I got some good recommendations for possible general writing conferences, most of which I already knew about.
- Pikes Peak Writers Conference: This is a very good regional conference and I enjoyed the one time I went. It wasn’t too pricey (as conferences go) but only had around six agents (can’t remember actual number) of which only four might be interested in my work. For all the cost of the registration fee, hotel, air flight, and more. I spent a lot of money to meet these folks.
- Thrillerfest (which I’m attending next week): This is a pricey national conference. The event is huge with lots of opportunities for learning, socializing, and pitching. I’ve gone four times before. I feel like I get good “bang for my buck” at larger, national conferences like this and the Writers’ Digest ones.
- Push to Publish: I’ve never been but it was recommended to me.
- Philia Writer’s Conference: I’ve never been but it was recommended to me.
- Writing Excuses week long cruise: I’ve never been. I researched it and it talked about a lot of famous authors, over three hundred attendees… and one agent. As much as it would be fun, it is not a good option, in my opinion, for meeting multiple agents.
K. Tempest Bradford, who is a media critic and writing instructor, stated that I should concentrate on the conventions that have a high percentage of agents/editors who won’t mind doing a little side business. Again, how would I know about these people unless they literally have signs on them? She recommended these general sci-fi cons. I only know about the one that I commented on.
- World Fantasy Convention
- Gen Con: This is a gaming convention with a huge writer panel. Authors show up at it and sign and sell books. To my knowledge, agents don’t bother.
Third Group of Responses

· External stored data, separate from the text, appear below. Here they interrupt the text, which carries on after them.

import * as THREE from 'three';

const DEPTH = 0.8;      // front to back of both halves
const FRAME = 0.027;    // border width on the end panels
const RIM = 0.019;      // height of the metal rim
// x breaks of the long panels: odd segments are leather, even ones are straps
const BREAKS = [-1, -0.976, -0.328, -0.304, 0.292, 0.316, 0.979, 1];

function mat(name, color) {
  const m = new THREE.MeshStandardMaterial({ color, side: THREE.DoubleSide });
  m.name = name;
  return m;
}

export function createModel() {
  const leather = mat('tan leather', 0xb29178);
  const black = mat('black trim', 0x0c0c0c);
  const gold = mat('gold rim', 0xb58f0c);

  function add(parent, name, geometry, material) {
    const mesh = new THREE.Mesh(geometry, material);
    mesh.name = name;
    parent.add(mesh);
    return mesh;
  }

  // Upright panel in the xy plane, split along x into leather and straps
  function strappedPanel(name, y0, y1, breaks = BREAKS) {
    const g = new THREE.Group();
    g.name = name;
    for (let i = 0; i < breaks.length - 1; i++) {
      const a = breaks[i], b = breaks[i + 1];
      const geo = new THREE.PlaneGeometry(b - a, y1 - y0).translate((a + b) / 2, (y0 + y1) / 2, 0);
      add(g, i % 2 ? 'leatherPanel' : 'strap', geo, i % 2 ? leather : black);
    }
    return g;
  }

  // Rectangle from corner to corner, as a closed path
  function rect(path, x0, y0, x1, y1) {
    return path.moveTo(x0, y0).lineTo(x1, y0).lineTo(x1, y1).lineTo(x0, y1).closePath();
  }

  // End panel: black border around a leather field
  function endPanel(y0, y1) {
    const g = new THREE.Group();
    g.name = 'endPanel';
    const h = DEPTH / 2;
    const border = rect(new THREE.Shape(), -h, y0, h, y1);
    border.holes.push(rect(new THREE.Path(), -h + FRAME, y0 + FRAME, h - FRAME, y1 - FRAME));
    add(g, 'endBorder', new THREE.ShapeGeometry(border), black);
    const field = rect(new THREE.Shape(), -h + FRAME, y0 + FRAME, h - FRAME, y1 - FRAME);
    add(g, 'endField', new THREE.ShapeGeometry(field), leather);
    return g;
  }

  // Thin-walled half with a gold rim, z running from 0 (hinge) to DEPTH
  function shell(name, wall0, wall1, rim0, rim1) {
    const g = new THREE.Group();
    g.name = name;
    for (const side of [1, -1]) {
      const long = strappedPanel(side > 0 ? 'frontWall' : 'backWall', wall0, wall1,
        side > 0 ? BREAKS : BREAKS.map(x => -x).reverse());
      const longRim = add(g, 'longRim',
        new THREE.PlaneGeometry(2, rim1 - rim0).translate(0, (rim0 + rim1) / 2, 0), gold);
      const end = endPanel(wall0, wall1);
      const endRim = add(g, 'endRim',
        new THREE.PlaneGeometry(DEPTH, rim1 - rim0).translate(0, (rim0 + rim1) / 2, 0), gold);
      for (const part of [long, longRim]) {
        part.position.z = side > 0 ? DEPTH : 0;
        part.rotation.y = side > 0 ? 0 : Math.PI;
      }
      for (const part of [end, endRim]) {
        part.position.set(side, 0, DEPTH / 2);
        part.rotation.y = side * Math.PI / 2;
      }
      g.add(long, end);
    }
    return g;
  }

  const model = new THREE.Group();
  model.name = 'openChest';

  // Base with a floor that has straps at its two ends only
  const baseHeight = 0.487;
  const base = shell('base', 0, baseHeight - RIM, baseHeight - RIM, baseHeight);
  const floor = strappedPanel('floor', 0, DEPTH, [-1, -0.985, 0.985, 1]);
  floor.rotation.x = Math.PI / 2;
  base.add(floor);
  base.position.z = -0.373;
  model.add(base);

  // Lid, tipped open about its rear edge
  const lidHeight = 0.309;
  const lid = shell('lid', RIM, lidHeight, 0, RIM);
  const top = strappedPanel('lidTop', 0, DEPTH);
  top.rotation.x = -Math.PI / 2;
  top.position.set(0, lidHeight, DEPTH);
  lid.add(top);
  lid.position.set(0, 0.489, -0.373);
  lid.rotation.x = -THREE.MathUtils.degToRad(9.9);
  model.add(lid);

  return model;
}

This was the disheartening group because it seemed filled with bitterness. I’ll paraphrase it as “Pitch fests aren’t worth it. The agencies only send their newest, crappy agents, most agents hate these events, etcetera.” I have no idea what agents think about these pitch fests. I’ve been to several in California, Colorado, and New York City and the professionals been wonderfully kind to me. I always walk away with at least three or more requests for pages. The bigger the event, the more requests I get.

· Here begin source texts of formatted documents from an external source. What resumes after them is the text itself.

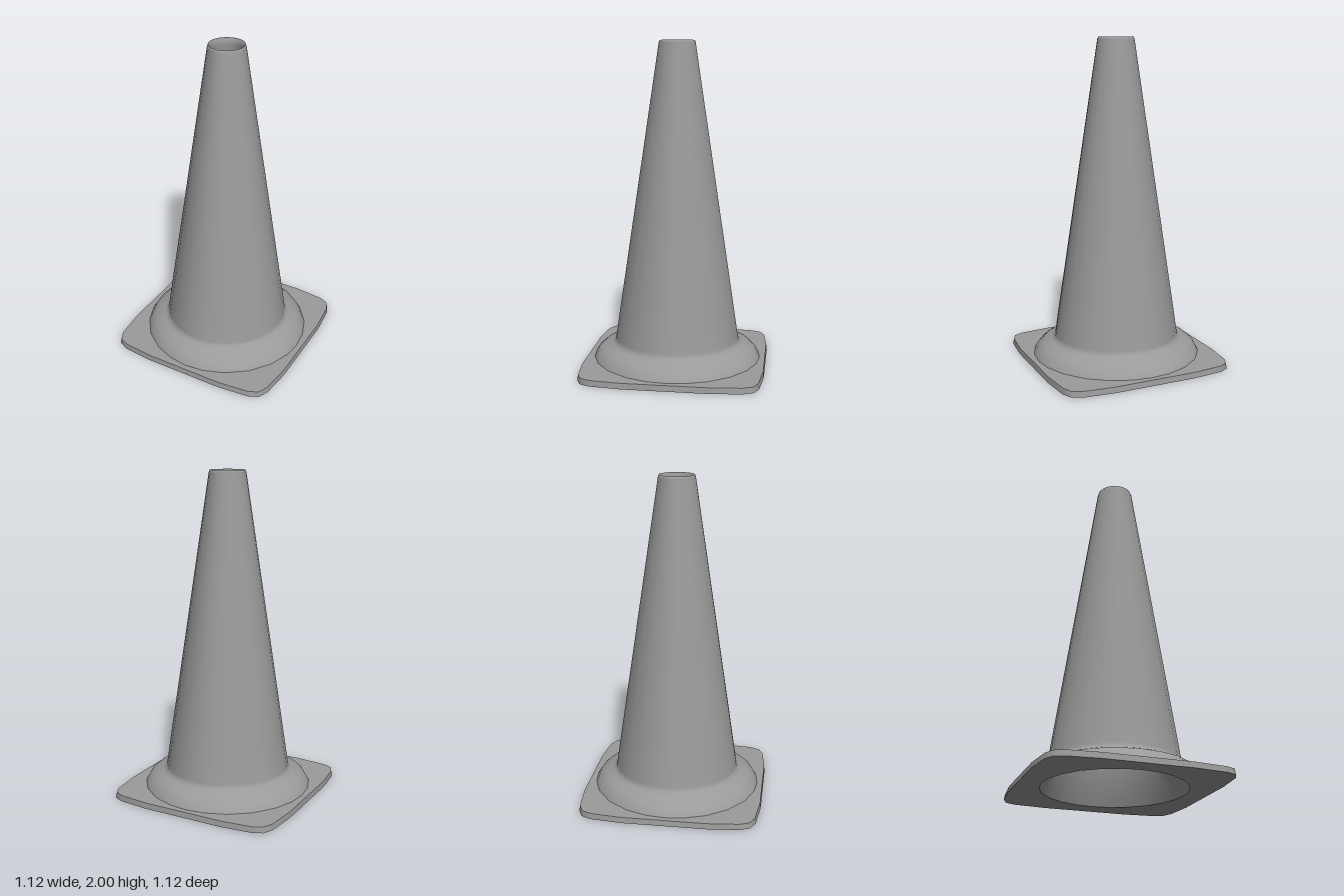
import * as THREE from 'three';
import { toCreasedNormals } from 'three/addons/utils/BufferGeometryUtils.js';

const SIDES = 24;
const material = new THREE.MeshStandardMaterial({ color: 0x9b9b9b });

// The ring's vertices bunch slightly towards the four axes.
const warp = (a) => a - 0.04 * Math.sin(4 * a);

// Turned surface: a profile running upwards faces out, downwards faces in.
function turned(name, profile) {
  const geometry = new THREE.LatheGeometry(profile.map(([r, y]) => new THREE.Vector2(r, y)), SIDES);
  const pos = geometry.attributes.position;
  for (let i = 0; i < pos.count; i++) {
    const x = pos.getX(i), z = pos.getZ(i);
    const r = Math.hypot(x, z), a = warp(Math.atan2(x, z));
    pos.setX(i, r * Math.sin(a));
    pos.setZ(i, r * Math.cos(a));
  }
  const mesh = new THREE.Mesh(geometry, material);
  mesh.name = name;
  return mesh;
}

// Square plate with bowed sides, clipped corners and a round opening.
function basePlate(height, holeRadius) {
  const quarter = [[0.56, -0.26], [0.56, 0.26], [0.54, 0.452], [0.512, 0.512], [0.452, 0.54]];
  const outline = [];
  for (let k = 0; k < 4; k++) {
    const c = Math.round(Math.cos(k * Math.PI / 2)), s = Math.round(Math.sin(k * Math.PI / 2));
    for (const [x, y] of quarter) outline.push(new THREE.Vector2(x * c - y * s, x * s + y * c));
  }
  const shape = new THREE.Shape(outline);
  const hole = [];
  for (let i = 0; i < SIDES; i++) {
    const a = warp(-i / SIDES * Math.PI * 2);
    hole.push(new THREE.Vector2(holeRadius * Math.cos(a), holeRadius * Math.sin(a)));
  }
  shape.holes.push(new THREE.Path(hole));
  const geometry = new THREE.ExtrudeGeometry(shape, { depth: height, bevelEnabled: false });
  geometry.rotateX(-Math.PI / 2);
  // Draw the upper outer edge in a little.
  const pos = geometry.attributes.position;
  for (let i = 0; i < pos.count; i++) {
    if (pos.getY(i) > height / 2 && Math.hypot(pos.getX(i), pos.getZ(i)) > 0.5) {
      pos.setX(i, pos.getX(i) * 0.992);
      pos.setZ(i, pos.getZ(i) * 0.992);
    }
  }
  // Smooth round the rim, sharp at top and bottom
  const mesh = new THREE.Mesh(toCreasedNormals(geometry, 0.75), material);
  mesh.name = 'basePlate';
  return mesh;
}

export function createModel() {
  const group = new THREE.Group();
  group.name = 'trafficCone';

  group.add(basePlate(0.035, 0.43));

  // Hollow body: flared foot, taper, rounded lip, then back down the inside
  group.add(turned('coneBody', [
    [0.522, 0.035], [0.502, 0.073], [0.465, 0.105], [0.41, 0.125], [0.391, 0.138],
    [0.386, 0.16], [0.37, 0.27], [0.215, 1.3], [0.112, 1.985],
    [0.107, 2], [0.1, 1.99], [0.093, 1.96],
    [0.195, 1.3], [0.35, 0.27], [0.372, 0.14], [0.43, 0],
  ]));

  return group;
}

I have also met a LOT of established agents and CEOs of their companies, thus blowing away the “newest agent” comment. As far as that goes, I have absolutely no problem dealing with a new agent as long as we have good chemistry. I’m in it for the long haul and looking for a partner that will support me and also tell me when I’m wrong
Ultimately, I was right. None of the science-fiction conventions appear to have the same setup as Thrillerfest, where they spend three days supporting writers and then two days celebrating fans. Although people on this Facebook page said they DO feel supported, the main gist of the advice was to go to mainstream writers’ conferences because “science fiction is different.” I disagree. Sci-fi is great with a huge body of supporters, writers, publishers, and agents. Yes, there are writing panels and workshops at places like Worldcon and the larger regional ones, but it stops there. So why can’t Worldcon have two days for writing and a pitch fest for those of us trying to become established authors? Why not support up and coming writers directly at some of the larger literary-oriented cons? It is the one way where we sci-fi people fall a little short of supporting our own.
Meanwhile I will be at Thrillerfest this week, pitching my feminist YA story about life for women in the Asteroid Belt where the Old West meets The Martian. Please wish me luck!